Task instructions
Your job is to set down the stretch of entries that opens with the line containing "slice_off(bm, (1, s" and closes with the line containing "s * .62, z), (-1, 0, 0))". Keep both end lines, copy each exactly, and add nothing.

Listed entries
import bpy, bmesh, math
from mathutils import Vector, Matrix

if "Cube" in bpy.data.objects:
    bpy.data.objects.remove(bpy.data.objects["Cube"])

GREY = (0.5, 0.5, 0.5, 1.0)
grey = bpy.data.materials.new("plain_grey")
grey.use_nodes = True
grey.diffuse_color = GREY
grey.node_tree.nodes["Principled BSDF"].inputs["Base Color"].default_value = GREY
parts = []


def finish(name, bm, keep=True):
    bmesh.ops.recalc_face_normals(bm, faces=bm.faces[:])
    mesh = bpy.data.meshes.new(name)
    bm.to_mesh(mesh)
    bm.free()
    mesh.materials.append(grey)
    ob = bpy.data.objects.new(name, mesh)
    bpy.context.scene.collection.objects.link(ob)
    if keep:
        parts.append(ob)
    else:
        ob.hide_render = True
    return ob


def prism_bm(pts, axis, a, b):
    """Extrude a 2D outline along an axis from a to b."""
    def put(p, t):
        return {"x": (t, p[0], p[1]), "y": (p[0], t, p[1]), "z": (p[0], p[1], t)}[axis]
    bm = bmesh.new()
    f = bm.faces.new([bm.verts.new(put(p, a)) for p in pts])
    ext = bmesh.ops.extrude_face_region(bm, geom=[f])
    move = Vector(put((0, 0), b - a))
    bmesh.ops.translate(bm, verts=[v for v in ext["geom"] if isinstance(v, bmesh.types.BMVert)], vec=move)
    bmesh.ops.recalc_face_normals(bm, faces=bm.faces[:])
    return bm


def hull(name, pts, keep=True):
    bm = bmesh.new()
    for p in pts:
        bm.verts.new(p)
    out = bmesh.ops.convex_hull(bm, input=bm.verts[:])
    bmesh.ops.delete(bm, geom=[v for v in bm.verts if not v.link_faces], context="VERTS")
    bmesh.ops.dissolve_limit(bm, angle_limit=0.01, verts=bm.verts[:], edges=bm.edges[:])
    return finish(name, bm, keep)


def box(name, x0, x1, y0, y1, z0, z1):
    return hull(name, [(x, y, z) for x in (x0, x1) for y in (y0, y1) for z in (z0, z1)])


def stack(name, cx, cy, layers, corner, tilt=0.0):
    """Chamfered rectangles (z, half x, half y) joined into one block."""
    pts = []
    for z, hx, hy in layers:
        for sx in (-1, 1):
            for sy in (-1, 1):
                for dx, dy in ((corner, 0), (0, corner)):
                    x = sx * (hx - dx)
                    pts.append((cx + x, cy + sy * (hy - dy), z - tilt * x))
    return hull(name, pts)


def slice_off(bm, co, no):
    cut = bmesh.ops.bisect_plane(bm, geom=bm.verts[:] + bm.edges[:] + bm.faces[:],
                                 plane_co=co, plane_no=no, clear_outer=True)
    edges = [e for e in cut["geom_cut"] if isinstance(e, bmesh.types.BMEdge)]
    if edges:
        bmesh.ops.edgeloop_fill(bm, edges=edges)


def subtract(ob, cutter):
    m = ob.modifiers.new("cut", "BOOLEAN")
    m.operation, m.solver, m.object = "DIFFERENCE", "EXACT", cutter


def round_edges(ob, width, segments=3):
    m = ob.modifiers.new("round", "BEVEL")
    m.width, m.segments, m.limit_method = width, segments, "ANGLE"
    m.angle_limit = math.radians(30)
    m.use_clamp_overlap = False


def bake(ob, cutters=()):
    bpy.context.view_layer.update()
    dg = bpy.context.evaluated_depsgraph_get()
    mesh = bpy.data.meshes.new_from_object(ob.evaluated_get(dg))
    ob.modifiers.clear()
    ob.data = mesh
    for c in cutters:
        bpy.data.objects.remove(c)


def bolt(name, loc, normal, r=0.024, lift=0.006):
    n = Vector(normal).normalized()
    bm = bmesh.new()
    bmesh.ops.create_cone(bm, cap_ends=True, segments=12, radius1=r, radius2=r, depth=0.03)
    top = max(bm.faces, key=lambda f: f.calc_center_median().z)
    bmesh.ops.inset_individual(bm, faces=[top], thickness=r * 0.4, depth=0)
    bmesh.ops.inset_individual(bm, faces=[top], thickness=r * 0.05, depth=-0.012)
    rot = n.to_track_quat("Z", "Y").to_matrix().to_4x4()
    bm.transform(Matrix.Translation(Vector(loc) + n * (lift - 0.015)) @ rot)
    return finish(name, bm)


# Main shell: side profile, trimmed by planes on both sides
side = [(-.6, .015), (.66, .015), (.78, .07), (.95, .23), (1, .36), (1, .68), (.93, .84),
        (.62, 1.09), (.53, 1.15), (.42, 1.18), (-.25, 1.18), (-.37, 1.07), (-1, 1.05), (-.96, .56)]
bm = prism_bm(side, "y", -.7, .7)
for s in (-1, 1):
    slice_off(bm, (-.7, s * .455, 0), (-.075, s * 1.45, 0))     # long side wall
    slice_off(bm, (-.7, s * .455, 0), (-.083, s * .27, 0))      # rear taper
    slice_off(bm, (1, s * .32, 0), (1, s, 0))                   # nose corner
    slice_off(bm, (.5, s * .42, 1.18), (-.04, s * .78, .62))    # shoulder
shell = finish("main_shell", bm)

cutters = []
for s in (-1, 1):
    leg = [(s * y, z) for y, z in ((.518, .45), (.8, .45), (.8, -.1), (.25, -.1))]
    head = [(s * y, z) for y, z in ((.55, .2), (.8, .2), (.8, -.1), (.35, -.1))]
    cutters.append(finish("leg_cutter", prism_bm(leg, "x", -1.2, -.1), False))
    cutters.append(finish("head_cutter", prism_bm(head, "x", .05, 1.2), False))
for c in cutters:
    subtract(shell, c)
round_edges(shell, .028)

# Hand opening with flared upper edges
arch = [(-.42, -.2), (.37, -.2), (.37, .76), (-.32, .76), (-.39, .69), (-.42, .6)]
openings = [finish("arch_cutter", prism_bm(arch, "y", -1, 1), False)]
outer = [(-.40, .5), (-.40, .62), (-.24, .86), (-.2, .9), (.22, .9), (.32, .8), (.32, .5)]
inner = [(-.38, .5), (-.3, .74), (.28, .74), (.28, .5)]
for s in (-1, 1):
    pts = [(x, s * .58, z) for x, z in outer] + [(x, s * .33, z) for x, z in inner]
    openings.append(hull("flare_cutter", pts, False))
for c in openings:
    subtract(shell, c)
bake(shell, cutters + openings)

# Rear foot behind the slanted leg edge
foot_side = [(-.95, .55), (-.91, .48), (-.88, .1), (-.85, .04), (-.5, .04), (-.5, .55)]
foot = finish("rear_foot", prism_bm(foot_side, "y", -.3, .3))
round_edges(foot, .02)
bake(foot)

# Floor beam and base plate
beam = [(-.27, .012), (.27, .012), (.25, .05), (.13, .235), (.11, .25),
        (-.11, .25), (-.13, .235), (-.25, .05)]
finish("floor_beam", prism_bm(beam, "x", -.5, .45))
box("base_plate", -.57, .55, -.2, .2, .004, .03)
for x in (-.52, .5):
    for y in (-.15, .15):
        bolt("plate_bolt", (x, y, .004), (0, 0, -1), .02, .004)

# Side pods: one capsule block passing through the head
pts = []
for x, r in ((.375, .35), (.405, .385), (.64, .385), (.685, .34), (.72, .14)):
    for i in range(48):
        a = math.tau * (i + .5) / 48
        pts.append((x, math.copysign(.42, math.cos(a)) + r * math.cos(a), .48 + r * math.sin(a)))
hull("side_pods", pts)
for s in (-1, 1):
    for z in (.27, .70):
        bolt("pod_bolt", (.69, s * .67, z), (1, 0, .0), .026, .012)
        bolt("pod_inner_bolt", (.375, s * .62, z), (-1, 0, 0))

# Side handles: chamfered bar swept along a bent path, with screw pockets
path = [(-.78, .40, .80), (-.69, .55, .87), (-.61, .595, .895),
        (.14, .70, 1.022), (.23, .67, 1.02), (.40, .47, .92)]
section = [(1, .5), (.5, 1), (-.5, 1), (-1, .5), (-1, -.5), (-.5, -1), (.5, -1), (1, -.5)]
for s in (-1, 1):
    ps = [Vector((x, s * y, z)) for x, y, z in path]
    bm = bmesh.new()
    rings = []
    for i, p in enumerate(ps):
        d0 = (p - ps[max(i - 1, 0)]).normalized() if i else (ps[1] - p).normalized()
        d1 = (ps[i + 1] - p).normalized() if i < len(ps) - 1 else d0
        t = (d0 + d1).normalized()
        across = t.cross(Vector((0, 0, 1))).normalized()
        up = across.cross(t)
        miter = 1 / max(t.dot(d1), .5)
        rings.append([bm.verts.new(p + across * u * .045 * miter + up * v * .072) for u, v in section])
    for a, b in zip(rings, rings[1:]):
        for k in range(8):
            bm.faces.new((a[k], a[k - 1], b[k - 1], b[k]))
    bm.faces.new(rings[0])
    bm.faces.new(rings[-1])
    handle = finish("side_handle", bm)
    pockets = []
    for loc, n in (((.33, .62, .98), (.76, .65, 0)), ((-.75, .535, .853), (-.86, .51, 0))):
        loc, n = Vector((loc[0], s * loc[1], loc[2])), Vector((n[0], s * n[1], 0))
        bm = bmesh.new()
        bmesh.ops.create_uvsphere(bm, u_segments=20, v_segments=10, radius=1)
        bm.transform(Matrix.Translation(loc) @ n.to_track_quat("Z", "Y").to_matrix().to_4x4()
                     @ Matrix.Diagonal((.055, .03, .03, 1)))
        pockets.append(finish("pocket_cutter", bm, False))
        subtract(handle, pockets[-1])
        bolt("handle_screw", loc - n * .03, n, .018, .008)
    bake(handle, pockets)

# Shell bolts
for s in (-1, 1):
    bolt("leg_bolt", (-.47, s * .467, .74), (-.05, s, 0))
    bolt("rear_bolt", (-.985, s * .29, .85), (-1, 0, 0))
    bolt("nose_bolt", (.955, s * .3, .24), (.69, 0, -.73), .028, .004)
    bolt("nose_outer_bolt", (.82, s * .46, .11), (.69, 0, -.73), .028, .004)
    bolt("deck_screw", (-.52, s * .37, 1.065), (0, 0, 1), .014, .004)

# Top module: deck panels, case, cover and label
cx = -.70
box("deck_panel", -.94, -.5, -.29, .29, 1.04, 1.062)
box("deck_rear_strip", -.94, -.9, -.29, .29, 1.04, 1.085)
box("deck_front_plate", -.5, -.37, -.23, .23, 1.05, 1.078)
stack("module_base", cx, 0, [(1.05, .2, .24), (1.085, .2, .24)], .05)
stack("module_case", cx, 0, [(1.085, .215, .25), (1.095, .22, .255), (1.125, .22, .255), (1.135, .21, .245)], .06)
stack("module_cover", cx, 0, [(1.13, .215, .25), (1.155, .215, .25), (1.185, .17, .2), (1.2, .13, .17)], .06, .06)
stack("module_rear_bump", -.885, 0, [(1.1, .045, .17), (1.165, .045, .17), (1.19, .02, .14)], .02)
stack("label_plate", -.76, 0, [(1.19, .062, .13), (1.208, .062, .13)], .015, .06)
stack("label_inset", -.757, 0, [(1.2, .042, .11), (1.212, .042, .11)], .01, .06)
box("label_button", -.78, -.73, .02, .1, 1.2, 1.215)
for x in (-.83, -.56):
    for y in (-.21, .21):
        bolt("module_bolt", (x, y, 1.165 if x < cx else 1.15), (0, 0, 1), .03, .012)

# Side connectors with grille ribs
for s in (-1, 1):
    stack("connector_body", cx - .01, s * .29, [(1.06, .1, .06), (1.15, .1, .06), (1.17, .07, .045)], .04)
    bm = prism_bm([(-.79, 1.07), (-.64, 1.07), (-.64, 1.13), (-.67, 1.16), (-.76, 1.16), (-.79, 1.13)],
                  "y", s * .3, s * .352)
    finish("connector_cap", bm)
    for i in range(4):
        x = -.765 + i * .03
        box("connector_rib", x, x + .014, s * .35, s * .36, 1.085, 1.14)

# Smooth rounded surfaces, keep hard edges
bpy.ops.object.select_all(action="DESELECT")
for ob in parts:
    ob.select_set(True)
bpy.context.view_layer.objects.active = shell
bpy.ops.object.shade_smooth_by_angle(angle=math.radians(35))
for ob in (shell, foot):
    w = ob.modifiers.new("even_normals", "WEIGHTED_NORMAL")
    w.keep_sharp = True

Answer for this exercise
    slice_off(bm, (1, s * .32, 0), (1, s, 0))                   # nose corner
    slice_off(bm, (.5, s * .42, 1.18), (-.04, s * .78, .62))    # shoulder
shell = finish("main_shell", bm)

cutters = []
for s in (-1, 1):
    leg = [(s * y, z) for y, z in ((.518, .45), (.8, .45), (.8, -.1), (.25, -.1))]
    head = [(s * y, z) for y, z in ((.55, .2), (.8, .2), (.8, -.1), (.35, -.1))]
    cutters.append(finish("leg_cutter", prism_bm(leg, "x", -1.2, -.1), False))
    cutters.append(finish("head_cutter", prism_bm(head, "x", .05, 1.2), False))
for c in cutters:
    subtract(shell, c)
round_edges(shell, .028)

# Hand opening with flared upper edges
arch = [(-.42, -.2), (.37, -.2), (.37, .76), (-.32, .76), (-.39, .69), (-.42, .6)]
openings = [finish("arch_cutter", prism_bm(arch, "y", -1, 1), False)]
outer = [(-.40, .5), (-.40, .62), (-.24, .86), (-.2, .9), (.22, .9), (.32, .8), (.32, .5)]
inner = [(-.38, .5), (-.3, .74), (.28, .74), (.28, .5)]
for s in (-1, 1):
    pts = [(x, s * .58, z) for x, z in outer] + [(x, s * .33, z) for x, z in inner]
    openings.append(hull("flare_cutter", pts, False))
for c in openings:
    subtract(shell, c)
bake(shell, cutters + openings)

# Rear foot behind the slanted leg edge
foot_side = [(-.95, .55), (-.91, .48), (-.88, .1), (-.85, .04), (-.5, .04), (-.5, .55)]
foot = finish("rear_foot", prism_bm(foot_side, "y", -.3, .3))
round_edges(foot, .02)
bake(foot)

# Floor beam and base plate
beam = [(-.27, .012), (.27, .012), (.25, .05), (.13, .235), (.11, .25),
        (-.11, .25), (-.13, .235), (-.25, .05)]
finish("floor_beam", prism_bm(beam, "x", -.5, .45))
box("base_plate", -.57, .55, -.2, .2, .004, .03)
for x in (-.52, .5):
    for y in (-.15, .15):
        bolt("plate_bolt", (x, y, .004), (0, 0, -1), .02, .004)

# Side pods: one capsule block passing through the head
pts = []
for x, r in ((.375, .35), (.405, .385), (.64, .385), (.685, .34), (.72, .14)):
    for i in range(48):
        a = math.tau * (i + .5) / 48
        pts.append((x, math.copysign(.42, math.cos(a)) + r * math.cos(a), .48 + r * math.sin(a)))
hull("side_pods", pts)
for s in (-1, 1):
    for z in (.27, .70):
        bolt("pod_bolt", (.69, s * .67, z), (1, 0, .0), .026, .012)
        bolt("pod_inner_bolt", (.375, s * .62, z), (-1, 0, 0))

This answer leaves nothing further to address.